OMA‘s Timmerhuis project for Rotterdam, a gleaming stack of municipal offices, will open to the public on December 11, 2015. The mixed-use building will primarily house office space taking up 262,000 square feet with residential, parking, gallery, and retail spaces occupying the rest of the building.
The Stevens Institute of Technology‘s SURE HOUSE has won the biennial United States Department of Energy’s Solar Decathlon for 2015, beating out 13 other teams. Showcasing aesthetics, serious sustainability, and financial viability wrapped in a tiny and efficient solar house, the winning dwelling scored consistently well in all ten of the competition’s categories. Read More

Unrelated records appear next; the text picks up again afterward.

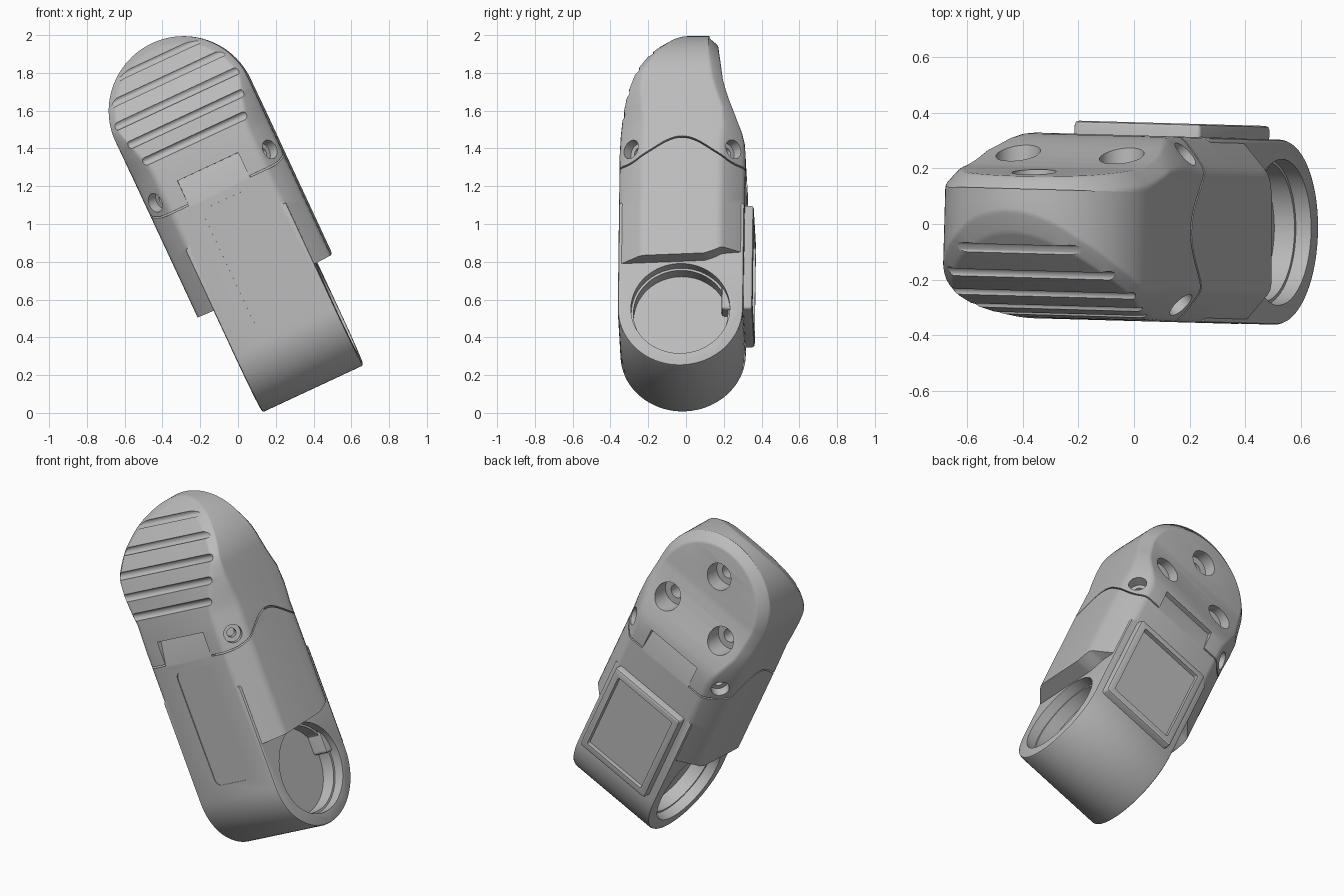
import bpy, bmesh
from math import sin, cos, pi, radians
from mathutils import Matrix, Vector

if "Cube" in bpy.data.objects:
    bpy.data.objects.remove(bpy.data.objects["Cube"])

grey = bpy.data.materials.new("mid grey plastic")
grey.use_nodes = True
grey.diffuse_color = (0.5, 0.5, 0.5, 1)
grey.node_tree.nodes["Principled BSDF"].inputs["Base Color"].default_value = grey.diffuse_color

# Upright frame: x across, y depth, z along the housing; LEAN tips it over
LEAN = (Matrix.Rotation(radians(-1.6), 4, 'Z') @ Matrix.Translation((0.376, 0, 0.175))
        @ Matrix.Rotation(radians(-25), 4, 'Y'))
FRONT, BACK, MID = -0.348, 0.318, -0.015
HALF, DOME_Z = 0.39, 1.577


def lerp(table, t):
    if t <= table[0][0]:
        return table[0][1]
    for (a, p), (b, q) in zip(table, table[1:]):
        if t <= b:
            return p + (q - p) * (t - a) / (b - a)
    return table[-1][1]


def finish(bm, name):
    bmesh.ops.recalc_face_normals(bm, faces=bm.faces)
    mesh = bpy.data.meshes.new(name)
    bm.to_mesh(mesh)
    bm.free()
    mesh.materials.append(grey)
    ob = bpy.data.objects.new(name, mesh)
    bpy.context.collection.objects.link(ob)
    return ob


def apply_mod(ob, kind, **settings):
    mod = ob.modifiers.new(kind.lower(), kind)
    for key, value in settings.items():
        setattr(mod, key, value)
    bpy.context.view_layer.objects.active = ob
    bpy.ops.object.modifier_apply(modifier=mod.name)


def combine(ob, other, operation='DIFFERENCE'):
    apply_mod(ob, 'BOOLEAN', object=other, operation=operation, solver='EXACT')
    bpy.data.objects.remove(other)


def prism(points, place, lo, hi, name="cutter"):
    """Extrude a 2D outline; place(a, b, t) gives the 3D point."""
    bm = bmesh.new()
    ends = [[bm.verts.new(place(a, b, t)) for a, b in points] for t in (lo, hi)]
    bm.faces.new(ends[0])
    bm.faces.new(ends[1])
    n = len(points)
    for i in range(n):
        j = (i + 1) % n
        bm.faces.new((ends[0][i], ends[0][j], ends[1][j], ends[1][i]))
    return finish(bm, name)


def side(a, b, t):
    return (t, a, b)


def face_on(a, b, t):
    return (a, t, b)


def rod(start, end, radius, segments=32):
    p, q = Vector(start), Vector(end)
    bm = bmesh.new()
    turn = (q - p).to_track_quat('Z', 'Y').to_matrix().to_4x4()
    bmesh.ops.create_cone(bm, cap_ends=True, segments=segments, radius1=radius, radius2=radius,
                          depth=(q - p).length, matrix=Matrix.Translation((p + q) / 2) @ turn)
    return finish(bm, "cutter")


def capsule(y, z, half, radius):
    bm = bmesh.new()
    bmesh.ops.create_uvsphere(bm, u_segments=16, v_segments=9, radius=radius,
                              matrix=Matrix.Rotation(pi / 2, 4, 'Y'))
    for v in bm.verts:
        v.co += Vector((half if v.co.x > 0 else -half, y, z))
    return finish(bm, "cutter")


def rounded_rect(cx, cz, w, h, r):
    pts = []
    for k, (sx, sz) in enumerate(((1, 1), (-1, 1), (-1, -1), (1, -1))):
        for i in range(6):
            a = (k + i / 5) * pi / 2
            pts.append((cx + sx * (w / 2 - r) + r * cos(a), cz + sz * (h / 2 - r) + r * sin(a)))
    return pts


# Depth profiles along the housing and the edge softening that fades into the dome
front_y = [(1.2, FRONT), (1.32, -0.343), (1.41, -0.333), (1.525, -0.308), (1.645, -0.26),
           (1.765, -0.19), (1.88, -0.1), (1.97, 0.0)]
back_y = [(1.22, BACK), (1.28, 0.31), (1.38, 0.268), (1.5, 0.222), (1.6, 0.195), (1.8, 0.17), (1.97, 0.155)]
front_edge = [(1.35, 0.11), (1.62, 0.035)]
back_edge = [(1.22, 0.11), (1.42, 0.05)]
ledge_z = [(-0.35, 0.54), (0.11, 0.56), (0.15, 0.57), (0.2, 0.6), (0.32, 0.61)]
soften = [(1.2, 0), (1.04, 0.03), (0.88, 0.13), (0.14, 0.86), (0.03, 1.02), (0, 1.2)]

# Upper shell: rings stacked from front to back
rows = [(1, 0.55)] + [(1, 0.7 + 0.055 * i) for i in range(16)]
rows += [(cos(a), DOME_Z + HALF * sin(a)) for a in (i * pi / 48 for i in range(24))]
outline = [(-1, k) for k in range(len(rows))] + [(0, len(rows))] + [(1, k) for k in reversed(range(len(rows)))]


def ring_point(sgn, k, profile, edge, direction, inset, depth):
    z = rows[k][1] if k < len(rows) else DOME_Z + HALF
    c = lerp(edge, z)
    r = HALF - c * inset
    wide = rows[k][0] if k < len(rows) else 0
    if z > DOME_Z:
        z = DOME_Z + (z - DOME_Z) * r / HALF
    y = lerp(profile, z) + direction * c * 1.12 * depth
    if k == 0:
        z = lerp(ledge_z, y)
    return (sgn * wide * r, y, z)


bm = bmesh.new()
rings = [[bm.verts.new(ring_point(s, k, front_y, front_edge, 1, *e)) for s, k in outline] for e in soften]
for y_mid in (0.08, 0.1, 0.115):
    rings.append([bm.verts.new((v.co.x, y_mid, lerp(ledge_z, y_mid) if k == 0 else v.co.z))
                  for v, (s, k) in zip(rings[-1], outline)])
rings += [[bm.verts.new(ring_point(s, k, back_y, back_edge, -1, *e)) for s, k in outline]
          for e in reversed(soften)]
n = len(outline)
for a, b in zip(rings, rings[1:]):
    for i in range(n - 1):
        bm.faces.new((a[i], a[i + 1], b[i + 1], b[i]))
    bm.faces.new((a[0], b[0], b[-1], a[-1]))
for cap in (rings[0], rings[-1]):
    for i in range(n // 2 - 1):
        bm.faces.new((cap[i], cap[i + 1], cap[n - 2 - i], cap[n - 1 - i]))
    bm.faces.new(cap[n // 2 - 1:n // 2 + 2])
housing = finish(bm, "housing")

# Lower block with its round end
R = 0.332
profile = [(MID - R * cos(a), 0.28 - R * sin(a)) for a in (i * pi / 40 for i in range(41))]
profile += [(MID + R, 0.9), (MID - R, 0.9)]
block = prism(profile, side, -0.295, 0.295, "lower_block")
apply_mod(block, 'BEVEL', width=0.012, segments=2, limit_method='ANGLE', angle_limit=radians(50))
combine(housing, block, 'UNION')

# Finger grip grooves
for z, half in ((1.41, 0.285), (1.525, 0.32), (1.645, 0.345), (1.765, 0.4), (1.88, 0.4)):
    combine(housing, capsule(lerp(front_y, z) - 0.006, z, half, 0.024))

# Split line around both flanks
ys = [-0.42 + 0.81 * i / 40 for i in range(41)]
arc = [(y, 1.1 + 0.135 * cos(min(abs(y - MID) / 0.3, 1) * pi / 2) ** 2) for y in ys]
band = arc + [(y, z + 0.009) for y, z in reversed(arc)]
for s in (-1, 1):
    combine(housing, prism(band, side, s * 0.18, s * 0.45))

# Wedge-shaped latch recesses, front and back
for y, d in ((FRONT, 1), (BACK, -1)):
    wedge = [(y - d * 0.05, 1.1), (y, 1.1), (y + d * 0.035, 1.245), (y - d * 0.05, 1.245)]
    combine(housing, prism(wedge, side, -0.177, 0.177))

# Shallow label panel on the front
combine(housing, prism(rounded_rect(0.005, 0.705, 0.265, 0.69, 0.04), face_on, FRONT - 0.05, FRONT + 0.006))

# Round side sockets, counterbored screw holes at the corners
for s in (-1, 1):
    for radius, floor in ((0.262, 0.235), (0.25, 0.155)):
        combine(housing, rod((s * floor, MID, 0.28), (s * 0.34, MID, 0.28), radius, 64))
    for y, d in ((FRONT + 0.062, -1), (BACK - 0.062, 1)):
        for radius, depth in ((0.052, 0.055), (0.026, 0.12)):
            way = Vector((s * 0.75, d * 0.66, 0))
            hole = Vector((s * 0.335, y, 1.19))
            combine(housing, rod(hole - way * depth, hole + way * 0.08, radius))

# Three mounting holes in the sloping back of the dome
for x, z in ((-0.205, 1.45), (0.205, 1.45), (0, 1.75)):
    y = lerp(back_y, z)
    for radius, depth in ((0.08, 0.085), (0.04, 0.16)):
        combine(housing, rod((x, y - depth, z), (x, 0.5, z), radius))

# Raised back frame with a sunken panel
frame = prism(rounded_rect(0.005, 0.6, 0.5, 0.605, 0.015), face_on, 0.2, 0.365, "back_frame")
apply_mod(frame, 'BEVEL', width=0.018, segments=2, limit_method='ANGLE', angle_limit=radians(50))
combine(frame, prism(rounded_rect(0.005, 0.6, 0.415, 0.52, 0.01), face_on, 0.338, 0.5))

for ob in (housing, frame):
    ob.data.transform(LEAN)
    bpy.ops.object.select_all(action='DESELECT')
    ob.select_set(True)
    bpy.context.view_layer.objects.active = ob
    bpy.ops.object.shade_smooth_by_angle(angle=radians(28))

Those feeling nostalgic for the New York of yesterday can feast on time lapse renderings by Brooklyn-based MARCH for Marvel Architects‘ 34 Prince Street. The New York firm is converting the former convent, orphanage, and school into luxury residences. Newly released renderings depict the 1825 Federal-style building as it was in 1900, 1940, 1980, and 2016 (the project’s expected completion date). Read More
It’s that time of year again. The Architecture & Design Film Festival is back with a roundup of films on architecture, design, and the built environment. It’s a great way of taking the pulse of what’s going on here and abroad, and how work is being represented to a wider public.
Fun fact: there’s a set of fully furnished rooms, designed by Michael Graves, that lives in storage at the Brooklyn Museum. Built between 1979 and 1981 for Susan and John Reinhold, the suite within their duplex at 101 Central Park West was donated to the museum when the couple divorced in 1986. Preserved in situ, the rooms are a rare surviving example of interior postmodern architecture.
Rendering of glass staircase in the Tiffany Gallery, New York Historical Society. (Courtesy Eva Jiřičná Architects)
The New York Historical Society announced today that Czech architect Eva Jiřičná will design a new space for exhibitions and study on the 20,000 square foot fourth floor of the society’s Central Park West building.
Barbara Kasten’s all-analog photography from the 1980’s is on display at the Graham Foundation in Chicago. (Courtesy Graham Foundation)
Thursday night, Barbara Kasten’s first major retrospective opened at the Graham Foundation as an offsite event of the Chicago Architecture Biennial. Set in the Madlener house, a turn-of-the century Prairie-Style mansion, the exhibition brings together a roughly chronological overview of the artist’s practice from the 1970s until today. The works on display are of an astonishingly contemporary quality—many of the framed photographs follow the aesthetic paradigms of current net—or Tumblr art featuring primitive geometric shapes of varying surface texture lit in a rich palette of pastel colors forming surreal spatial compositions.